_Try it_. Nothing but a number is expected: the count of lines in the data below that include "else".

[Records from a collection]
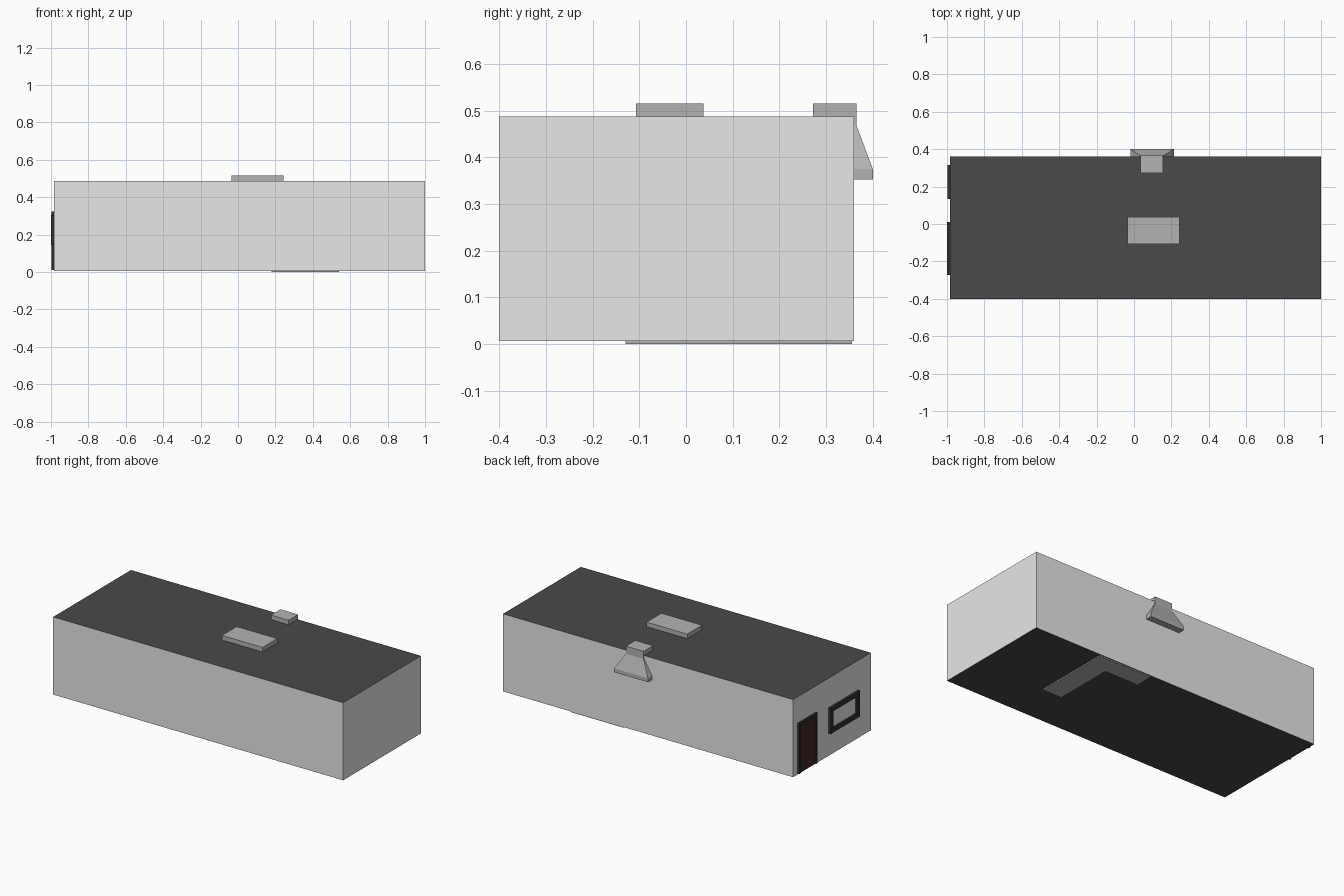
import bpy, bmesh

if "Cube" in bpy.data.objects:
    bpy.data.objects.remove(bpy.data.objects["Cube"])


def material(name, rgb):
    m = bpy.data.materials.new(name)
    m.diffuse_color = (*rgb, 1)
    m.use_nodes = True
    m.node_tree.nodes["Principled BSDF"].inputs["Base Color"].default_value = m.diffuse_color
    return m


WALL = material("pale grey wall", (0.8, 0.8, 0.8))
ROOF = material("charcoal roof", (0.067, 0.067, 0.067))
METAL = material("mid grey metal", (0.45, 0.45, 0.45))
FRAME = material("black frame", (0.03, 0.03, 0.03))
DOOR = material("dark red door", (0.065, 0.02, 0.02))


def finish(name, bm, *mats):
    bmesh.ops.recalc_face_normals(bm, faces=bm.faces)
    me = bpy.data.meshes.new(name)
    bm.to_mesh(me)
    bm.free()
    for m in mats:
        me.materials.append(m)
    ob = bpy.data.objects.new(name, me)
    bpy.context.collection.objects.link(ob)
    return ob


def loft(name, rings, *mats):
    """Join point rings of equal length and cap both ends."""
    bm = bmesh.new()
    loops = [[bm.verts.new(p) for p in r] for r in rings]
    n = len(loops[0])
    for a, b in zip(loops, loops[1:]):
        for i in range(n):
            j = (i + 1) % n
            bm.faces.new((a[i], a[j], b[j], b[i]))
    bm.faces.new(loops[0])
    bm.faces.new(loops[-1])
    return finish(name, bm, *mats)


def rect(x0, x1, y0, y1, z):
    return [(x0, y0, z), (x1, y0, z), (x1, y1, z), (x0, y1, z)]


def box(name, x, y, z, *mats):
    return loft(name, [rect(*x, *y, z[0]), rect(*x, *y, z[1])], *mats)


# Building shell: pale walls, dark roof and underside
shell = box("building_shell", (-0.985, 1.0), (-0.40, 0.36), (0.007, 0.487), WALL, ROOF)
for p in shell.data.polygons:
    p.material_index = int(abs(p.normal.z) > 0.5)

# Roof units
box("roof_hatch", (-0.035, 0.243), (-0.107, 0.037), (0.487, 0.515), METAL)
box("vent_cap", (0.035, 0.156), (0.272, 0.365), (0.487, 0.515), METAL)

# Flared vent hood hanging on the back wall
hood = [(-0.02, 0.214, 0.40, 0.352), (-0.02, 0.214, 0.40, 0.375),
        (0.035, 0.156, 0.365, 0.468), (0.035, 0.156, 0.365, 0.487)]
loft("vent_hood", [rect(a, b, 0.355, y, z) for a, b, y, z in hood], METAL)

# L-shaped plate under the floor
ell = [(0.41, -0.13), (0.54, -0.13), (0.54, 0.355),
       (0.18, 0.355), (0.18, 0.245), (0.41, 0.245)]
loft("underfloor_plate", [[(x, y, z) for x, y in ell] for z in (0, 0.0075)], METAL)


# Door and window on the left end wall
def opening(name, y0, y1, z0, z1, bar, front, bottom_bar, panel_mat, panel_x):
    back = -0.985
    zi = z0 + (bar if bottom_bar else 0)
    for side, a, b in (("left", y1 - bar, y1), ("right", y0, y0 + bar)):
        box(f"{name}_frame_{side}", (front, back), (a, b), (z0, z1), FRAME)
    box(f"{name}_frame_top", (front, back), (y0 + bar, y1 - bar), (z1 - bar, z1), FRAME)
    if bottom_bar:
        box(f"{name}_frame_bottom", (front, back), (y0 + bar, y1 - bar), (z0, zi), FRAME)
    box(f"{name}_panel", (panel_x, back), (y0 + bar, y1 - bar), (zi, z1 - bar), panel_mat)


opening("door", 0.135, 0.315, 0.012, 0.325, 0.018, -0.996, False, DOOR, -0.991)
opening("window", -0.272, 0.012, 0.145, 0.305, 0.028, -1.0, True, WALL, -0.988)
...
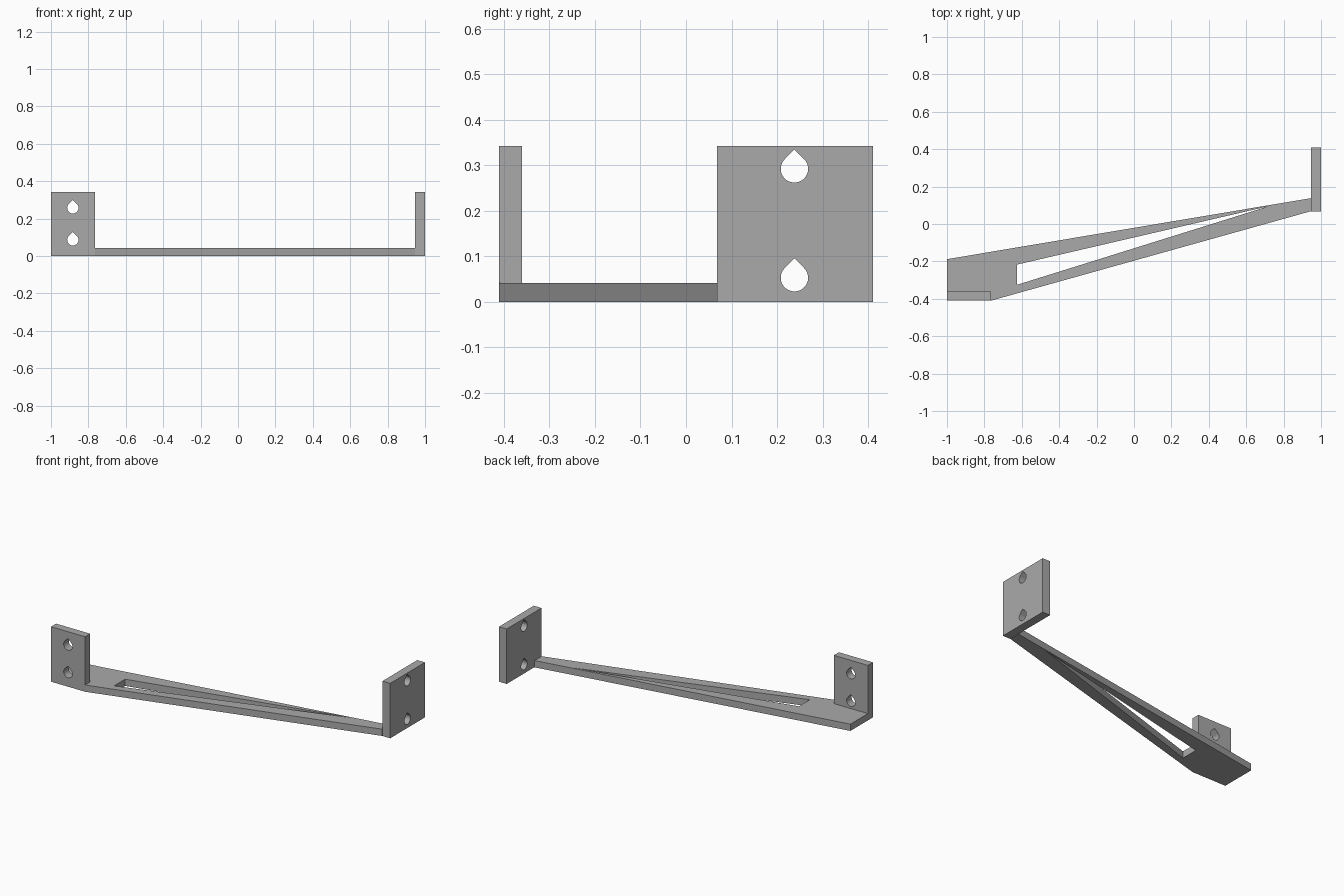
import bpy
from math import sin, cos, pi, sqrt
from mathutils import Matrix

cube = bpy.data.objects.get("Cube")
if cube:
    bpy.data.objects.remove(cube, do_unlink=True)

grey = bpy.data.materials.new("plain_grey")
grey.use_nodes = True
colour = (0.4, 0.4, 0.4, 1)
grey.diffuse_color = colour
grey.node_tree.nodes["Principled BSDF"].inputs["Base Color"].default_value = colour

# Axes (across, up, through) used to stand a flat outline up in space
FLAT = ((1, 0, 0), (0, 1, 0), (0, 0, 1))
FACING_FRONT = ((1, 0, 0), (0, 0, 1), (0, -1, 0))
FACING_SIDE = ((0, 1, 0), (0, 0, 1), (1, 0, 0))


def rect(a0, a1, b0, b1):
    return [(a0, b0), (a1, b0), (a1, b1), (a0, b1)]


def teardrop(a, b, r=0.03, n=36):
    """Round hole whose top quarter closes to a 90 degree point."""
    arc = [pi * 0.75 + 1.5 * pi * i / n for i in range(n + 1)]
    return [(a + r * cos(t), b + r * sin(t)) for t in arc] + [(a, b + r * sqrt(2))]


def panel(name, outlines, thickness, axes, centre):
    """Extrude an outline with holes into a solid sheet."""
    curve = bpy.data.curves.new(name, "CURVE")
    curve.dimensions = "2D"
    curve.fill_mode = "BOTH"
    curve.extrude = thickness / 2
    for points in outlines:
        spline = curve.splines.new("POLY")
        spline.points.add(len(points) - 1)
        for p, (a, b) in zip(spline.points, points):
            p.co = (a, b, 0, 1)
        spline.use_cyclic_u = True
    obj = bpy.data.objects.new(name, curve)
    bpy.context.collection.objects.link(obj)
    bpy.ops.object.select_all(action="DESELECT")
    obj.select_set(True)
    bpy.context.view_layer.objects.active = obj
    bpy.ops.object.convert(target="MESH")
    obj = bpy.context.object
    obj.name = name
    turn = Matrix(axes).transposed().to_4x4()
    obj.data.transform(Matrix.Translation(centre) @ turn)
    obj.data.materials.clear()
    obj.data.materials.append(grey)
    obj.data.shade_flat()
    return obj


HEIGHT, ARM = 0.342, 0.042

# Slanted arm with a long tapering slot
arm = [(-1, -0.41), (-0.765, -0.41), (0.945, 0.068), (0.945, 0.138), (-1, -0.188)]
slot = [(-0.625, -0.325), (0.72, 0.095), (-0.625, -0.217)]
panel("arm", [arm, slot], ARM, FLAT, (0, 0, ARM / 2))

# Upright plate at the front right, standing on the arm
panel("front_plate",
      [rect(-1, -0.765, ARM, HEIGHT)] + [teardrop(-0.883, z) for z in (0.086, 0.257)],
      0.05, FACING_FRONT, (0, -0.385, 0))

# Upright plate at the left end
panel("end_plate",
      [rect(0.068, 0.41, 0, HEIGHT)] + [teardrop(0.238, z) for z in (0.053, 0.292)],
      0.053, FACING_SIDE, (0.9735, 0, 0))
--
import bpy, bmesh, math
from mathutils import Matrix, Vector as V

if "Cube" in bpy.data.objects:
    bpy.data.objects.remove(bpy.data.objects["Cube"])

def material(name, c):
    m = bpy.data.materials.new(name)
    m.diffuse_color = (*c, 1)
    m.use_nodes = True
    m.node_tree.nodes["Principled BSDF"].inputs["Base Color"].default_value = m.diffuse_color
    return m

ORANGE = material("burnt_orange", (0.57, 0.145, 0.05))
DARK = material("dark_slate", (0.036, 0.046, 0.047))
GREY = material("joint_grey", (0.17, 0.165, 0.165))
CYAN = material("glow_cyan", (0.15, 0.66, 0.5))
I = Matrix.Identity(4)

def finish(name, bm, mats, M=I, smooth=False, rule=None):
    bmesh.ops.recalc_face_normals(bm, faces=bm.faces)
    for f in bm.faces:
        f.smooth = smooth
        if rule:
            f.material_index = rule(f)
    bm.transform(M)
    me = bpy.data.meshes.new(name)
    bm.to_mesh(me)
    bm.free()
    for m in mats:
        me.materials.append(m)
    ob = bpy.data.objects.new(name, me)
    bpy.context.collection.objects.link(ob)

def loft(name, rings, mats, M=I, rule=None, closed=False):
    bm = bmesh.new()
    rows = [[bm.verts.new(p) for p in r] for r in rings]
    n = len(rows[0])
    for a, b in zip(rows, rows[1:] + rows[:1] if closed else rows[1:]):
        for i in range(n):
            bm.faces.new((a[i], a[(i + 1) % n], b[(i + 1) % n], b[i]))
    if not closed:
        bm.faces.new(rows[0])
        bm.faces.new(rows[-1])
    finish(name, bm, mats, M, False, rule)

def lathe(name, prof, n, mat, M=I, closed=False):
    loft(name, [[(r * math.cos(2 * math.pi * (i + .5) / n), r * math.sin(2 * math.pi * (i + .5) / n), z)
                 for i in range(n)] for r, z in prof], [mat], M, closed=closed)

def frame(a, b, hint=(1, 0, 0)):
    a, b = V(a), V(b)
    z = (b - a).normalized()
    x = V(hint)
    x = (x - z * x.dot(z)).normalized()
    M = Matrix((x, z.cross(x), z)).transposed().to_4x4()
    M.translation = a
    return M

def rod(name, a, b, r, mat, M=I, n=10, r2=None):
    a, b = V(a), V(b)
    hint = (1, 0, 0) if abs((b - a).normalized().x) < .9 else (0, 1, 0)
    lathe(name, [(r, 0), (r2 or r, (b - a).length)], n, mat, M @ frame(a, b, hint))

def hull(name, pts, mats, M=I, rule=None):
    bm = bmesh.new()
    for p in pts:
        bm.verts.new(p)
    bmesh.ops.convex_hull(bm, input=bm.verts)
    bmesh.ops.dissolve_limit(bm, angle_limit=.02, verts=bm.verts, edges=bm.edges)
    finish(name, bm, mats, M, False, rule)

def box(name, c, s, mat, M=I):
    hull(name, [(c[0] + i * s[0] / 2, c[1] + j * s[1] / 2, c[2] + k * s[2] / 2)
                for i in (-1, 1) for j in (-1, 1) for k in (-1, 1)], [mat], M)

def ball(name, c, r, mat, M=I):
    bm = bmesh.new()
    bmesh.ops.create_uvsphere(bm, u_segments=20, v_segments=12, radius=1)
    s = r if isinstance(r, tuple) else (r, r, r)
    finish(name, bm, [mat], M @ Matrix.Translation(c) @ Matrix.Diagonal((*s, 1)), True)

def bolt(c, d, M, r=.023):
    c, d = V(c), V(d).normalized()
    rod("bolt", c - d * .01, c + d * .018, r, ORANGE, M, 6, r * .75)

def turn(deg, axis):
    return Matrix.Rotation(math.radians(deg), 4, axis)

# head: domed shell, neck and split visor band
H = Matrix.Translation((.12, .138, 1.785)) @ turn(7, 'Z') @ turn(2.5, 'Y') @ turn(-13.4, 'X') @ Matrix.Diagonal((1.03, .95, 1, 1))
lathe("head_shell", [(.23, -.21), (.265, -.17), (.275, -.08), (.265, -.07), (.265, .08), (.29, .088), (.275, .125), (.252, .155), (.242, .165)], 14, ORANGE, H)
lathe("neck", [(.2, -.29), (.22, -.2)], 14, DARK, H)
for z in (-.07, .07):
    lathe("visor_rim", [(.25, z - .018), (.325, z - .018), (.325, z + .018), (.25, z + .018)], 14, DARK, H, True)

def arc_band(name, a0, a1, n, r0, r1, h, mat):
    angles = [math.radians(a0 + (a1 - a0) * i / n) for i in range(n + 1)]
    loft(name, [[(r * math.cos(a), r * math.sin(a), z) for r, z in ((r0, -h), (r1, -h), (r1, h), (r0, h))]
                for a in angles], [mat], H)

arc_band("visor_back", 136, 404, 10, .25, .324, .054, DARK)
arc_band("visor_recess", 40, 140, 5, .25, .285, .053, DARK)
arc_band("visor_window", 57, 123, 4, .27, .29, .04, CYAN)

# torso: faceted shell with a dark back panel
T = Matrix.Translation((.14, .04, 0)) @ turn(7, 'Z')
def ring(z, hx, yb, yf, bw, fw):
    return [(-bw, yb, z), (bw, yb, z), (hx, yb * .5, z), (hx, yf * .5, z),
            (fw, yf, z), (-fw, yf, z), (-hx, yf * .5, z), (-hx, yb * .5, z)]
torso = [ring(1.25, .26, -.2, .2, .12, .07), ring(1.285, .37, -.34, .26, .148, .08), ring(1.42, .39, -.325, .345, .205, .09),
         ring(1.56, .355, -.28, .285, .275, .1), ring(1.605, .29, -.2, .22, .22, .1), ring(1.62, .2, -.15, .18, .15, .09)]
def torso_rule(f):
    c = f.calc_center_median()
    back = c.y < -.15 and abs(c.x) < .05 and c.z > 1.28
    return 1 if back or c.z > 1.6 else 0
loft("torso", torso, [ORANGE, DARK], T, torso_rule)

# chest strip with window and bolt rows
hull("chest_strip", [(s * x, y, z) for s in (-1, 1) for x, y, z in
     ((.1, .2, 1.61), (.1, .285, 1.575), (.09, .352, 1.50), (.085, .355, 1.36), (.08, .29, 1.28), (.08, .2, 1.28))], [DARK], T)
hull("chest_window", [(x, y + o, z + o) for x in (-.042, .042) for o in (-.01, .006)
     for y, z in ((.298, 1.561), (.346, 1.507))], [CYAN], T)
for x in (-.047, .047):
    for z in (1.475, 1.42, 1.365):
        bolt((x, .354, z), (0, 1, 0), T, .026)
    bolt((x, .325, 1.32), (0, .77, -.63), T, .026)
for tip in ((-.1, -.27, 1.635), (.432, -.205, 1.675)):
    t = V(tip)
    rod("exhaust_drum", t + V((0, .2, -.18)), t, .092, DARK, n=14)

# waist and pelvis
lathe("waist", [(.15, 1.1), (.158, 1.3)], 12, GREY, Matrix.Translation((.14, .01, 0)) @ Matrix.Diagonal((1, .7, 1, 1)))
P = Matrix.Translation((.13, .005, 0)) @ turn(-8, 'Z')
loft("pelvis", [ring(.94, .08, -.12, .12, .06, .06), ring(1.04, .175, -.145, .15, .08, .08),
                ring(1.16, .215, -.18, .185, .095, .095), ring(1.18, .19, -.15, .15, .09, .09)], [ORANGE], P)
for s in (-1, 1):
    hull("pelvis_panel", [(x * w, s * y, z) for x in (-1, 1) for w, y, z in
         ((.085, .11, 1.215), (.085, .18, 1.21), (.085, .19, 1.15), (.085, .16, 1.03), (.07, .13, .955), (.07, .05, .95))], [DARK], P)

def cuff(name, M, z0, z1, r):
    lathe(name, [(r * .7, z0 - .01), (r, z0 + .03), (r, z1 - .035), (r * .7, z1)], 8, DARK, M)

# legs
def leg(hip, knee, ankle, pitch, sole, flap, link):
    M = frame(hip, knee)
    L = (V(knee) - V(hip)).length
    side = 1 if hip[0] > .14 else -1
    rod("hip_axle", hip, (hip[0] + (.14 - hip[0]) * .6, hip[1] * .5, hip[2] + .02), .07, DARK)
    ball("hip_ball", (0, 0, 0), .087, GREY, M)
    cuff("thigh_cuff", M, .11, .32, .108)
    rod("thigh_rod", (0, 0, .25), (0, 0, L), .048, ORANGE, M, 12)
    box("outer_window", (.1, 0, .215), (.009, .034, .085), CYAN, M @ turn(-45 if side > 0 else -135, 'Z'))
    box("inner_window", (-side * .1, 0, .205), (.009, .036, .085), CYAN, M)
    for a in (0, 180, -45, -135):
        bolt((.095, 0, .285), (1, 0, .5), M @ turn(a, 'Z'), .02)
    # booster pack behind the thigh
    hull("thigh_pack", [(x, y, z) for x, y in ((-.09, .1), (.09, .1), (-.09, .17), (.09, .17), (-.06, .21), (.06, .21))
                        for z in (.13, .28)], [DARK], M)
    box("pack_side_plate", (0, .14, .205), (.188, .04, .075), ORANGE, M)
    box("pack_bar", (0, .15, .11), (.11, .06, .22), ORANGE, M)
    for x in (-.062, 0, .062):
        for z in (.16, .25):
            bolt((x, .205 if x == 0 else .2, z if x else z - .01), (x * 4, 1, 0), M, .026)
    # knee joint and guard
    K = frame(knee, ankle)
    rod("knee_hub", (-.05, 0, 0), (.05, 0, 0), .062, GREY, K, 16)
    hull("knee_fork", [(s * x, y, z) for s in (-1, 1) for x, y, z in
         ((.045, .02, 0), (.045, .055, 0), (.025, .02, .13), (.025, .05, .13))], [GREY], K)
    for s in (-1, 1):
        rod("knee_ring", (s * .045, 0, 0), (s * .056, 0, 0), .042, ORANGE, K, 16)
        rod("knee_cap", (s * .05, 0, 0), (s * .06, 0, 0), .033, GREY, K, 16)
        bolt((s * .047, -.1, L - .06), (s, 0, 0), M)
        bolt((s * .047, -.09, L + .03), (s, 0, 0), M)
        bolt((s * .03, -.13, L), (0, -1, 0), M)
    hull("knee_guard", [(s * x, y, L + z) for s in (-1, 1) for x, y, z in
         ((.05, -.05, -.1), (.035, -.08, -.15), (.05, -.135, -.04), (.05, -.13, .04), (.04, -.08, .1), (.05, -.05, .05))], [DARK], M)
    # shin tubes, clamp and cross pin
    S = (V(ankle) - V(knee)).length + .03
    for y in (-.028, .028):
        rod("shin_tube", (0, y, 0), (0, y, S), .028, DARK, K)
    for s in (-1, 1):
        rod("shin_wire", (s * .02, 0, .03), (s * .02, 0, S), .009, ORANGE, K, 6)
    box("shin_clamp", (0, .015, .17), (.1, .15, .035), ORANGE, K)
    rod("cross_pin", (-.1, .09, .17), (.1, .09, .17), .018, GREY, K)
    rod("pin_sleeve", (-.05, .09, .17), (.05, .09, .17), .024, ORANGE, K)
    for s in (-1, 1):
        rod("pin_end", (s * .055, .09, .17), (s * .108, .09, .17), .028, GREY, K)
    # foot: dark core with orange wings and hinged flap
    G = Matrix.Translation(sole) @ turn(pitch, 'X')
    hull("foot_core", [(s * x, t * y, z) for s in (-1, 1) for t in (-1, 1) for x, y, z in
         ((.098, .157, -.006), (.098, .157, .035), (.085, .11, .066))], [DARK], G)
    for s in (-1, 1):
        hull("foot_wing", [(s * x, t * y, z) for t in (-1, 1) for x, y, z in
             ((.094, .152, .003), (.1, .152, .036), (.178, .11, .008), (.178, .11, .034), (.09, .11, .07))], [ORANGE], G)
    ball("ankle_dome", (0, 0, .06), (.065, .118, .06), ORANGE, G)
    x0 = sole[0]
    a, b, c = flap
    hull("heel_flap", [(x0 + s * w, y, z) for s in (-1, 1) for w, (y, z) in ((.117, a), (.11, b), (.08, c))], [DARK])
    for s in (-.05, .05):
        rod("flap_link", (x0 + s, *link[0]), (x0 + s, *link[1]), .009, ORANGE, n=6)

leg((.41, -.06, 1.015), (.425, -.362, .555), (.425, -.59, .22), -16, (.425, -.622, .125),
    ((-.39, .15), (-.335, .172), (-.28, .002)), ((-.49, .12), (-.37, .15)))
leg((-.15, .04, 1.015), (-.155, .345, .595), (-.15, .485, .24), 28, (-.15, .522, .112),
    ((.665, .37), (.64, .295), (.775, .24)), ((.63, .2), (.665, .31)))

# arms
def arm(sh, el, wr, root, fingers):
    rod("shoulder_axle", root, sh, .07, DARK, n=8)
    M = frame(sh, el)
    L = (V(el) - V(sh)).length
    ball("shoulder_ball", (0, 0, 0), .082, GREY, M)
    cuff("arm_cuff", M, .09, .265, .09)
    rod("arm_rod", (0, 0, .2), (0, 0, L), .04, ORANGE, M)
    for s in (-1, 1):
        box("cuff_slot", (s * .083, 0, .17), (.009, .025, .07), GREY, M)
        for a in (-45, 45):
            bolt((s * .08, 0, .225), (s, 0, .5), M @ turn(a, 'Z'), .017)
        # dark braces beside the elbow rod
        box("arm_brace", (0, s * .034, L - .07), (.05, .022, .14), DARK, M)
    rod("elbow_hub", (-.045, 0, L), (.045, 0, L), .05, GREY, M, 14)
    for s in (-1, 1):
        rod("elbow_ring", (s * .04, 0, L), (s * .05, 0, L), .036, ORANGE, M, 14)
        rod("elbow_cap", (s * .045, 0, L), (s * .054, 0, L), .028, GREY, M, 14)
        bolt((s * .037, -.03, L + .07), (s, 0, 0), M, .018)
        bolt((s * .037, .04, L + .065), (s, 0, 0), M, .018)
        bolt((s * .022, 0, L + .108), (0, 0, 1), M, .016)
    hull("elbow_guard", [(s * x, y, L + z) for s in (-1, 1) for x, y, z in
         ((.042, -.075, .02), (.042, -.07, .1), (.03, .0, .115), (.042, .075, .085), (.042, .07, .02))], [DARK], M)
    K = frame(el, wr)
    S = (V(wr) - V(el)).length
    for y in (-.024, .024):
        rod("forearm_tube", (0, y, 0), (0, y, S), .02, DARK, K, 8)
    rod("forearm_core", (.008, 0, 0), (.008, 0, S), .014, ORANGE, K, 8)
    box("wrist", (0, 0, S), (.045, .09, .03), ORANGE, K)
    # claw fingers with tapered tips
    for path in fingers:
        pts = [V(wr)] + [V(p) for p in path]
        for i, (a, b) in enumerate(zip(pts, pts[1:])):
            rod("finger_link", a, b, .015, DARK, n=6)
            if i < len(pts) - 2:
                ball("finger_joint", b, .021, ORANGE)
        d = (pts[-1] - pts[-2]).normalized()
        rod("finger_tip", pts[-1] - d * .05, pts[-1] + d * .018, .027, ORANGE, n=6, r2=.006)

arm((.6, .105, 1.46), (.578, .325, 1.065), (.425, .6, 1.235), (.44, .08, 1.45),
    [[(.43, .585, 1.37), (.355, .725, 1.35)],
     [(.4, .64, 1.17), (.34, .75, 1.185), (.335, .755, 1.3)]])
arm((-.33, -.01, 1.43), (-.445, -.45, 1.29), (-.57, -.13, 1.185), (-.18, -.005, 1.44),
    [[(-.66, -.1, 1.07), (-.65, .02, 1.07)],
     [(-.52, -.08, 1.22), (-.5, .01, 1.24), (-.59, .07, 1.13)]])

_Result_. 8